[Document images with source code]
= = = = = = =

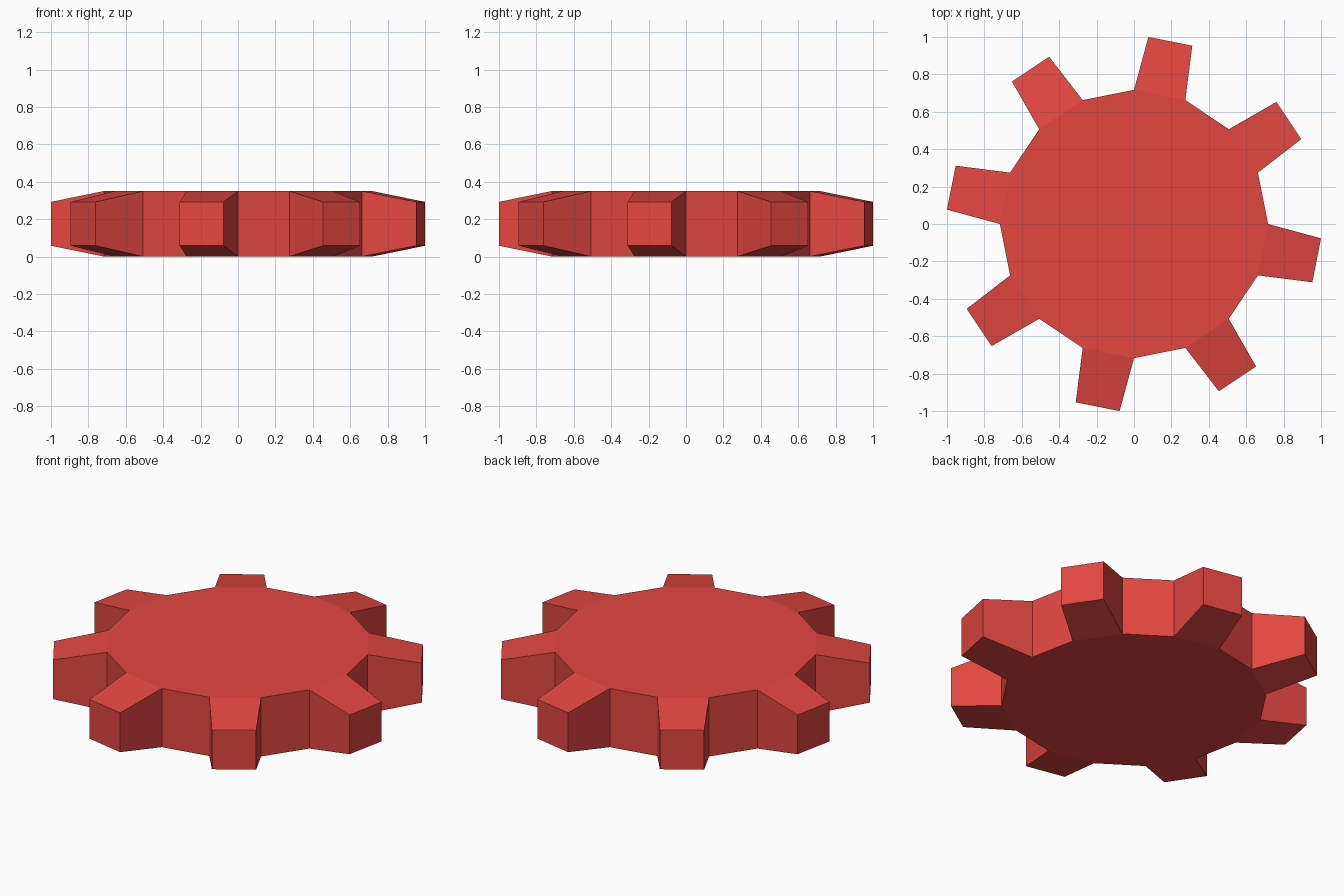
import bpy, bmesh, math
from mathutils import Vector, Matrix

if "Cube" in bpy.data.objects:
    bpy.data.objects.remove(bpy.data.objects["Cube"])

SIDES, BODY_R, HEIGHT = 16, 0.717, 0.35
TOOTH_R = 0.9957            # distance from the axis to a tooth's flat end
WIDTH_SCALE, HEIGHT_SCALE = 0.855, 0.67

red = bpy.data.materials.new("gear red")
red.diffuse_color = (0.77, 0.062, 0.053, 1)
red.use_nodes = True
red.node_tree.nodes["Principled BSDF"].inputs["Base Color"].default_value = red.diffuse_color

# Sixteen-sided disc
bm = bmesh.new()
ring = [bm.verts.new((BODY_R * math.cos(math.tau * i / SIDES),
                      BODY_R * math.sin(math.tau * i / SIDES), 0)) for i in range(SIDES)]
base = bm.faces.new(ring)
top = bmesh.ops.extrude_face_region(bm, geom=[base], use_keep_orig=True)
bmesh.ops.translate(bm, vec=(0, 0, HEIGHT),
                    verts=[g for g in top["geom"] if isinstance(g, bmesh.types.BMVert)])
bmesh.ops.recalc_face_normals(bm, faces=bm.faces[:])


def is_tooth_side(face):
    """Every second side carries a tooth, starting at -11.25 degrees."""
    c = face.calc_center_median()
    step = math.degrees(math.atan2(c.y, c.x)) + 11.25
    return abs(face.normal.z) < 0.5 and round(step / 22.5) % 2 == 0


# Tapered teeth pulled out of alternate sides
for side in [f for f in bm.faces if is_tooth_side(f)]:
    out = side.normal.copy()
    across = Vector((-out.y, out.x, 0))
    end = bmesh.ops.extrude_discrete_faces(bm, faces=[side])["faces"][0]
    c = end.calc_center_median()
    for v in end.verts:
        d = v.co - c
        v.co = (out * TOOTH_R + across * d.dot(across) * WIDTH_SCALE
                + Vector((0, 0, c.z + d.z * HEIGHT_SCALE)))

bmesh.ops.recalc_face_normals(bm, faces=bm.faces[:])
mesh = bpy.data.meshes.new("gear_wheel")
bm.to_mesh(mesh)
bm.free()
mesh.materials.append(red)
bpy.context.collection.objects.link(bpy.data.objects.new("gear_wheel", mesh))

= = = = = = =

Filter the entries above down to the lines that contain "data".

if "Cube" in bpy.data.objects:
    bpy.data.objects.remove(bpy.data.objects["Cube"])
red = bpy.data.materials.new("gear red")
mesh = bpy.data.meshes.new("gear_wheel")
bpy.context.collection.objects.link(bpy.data.objects.new("gear_wheel", mesh))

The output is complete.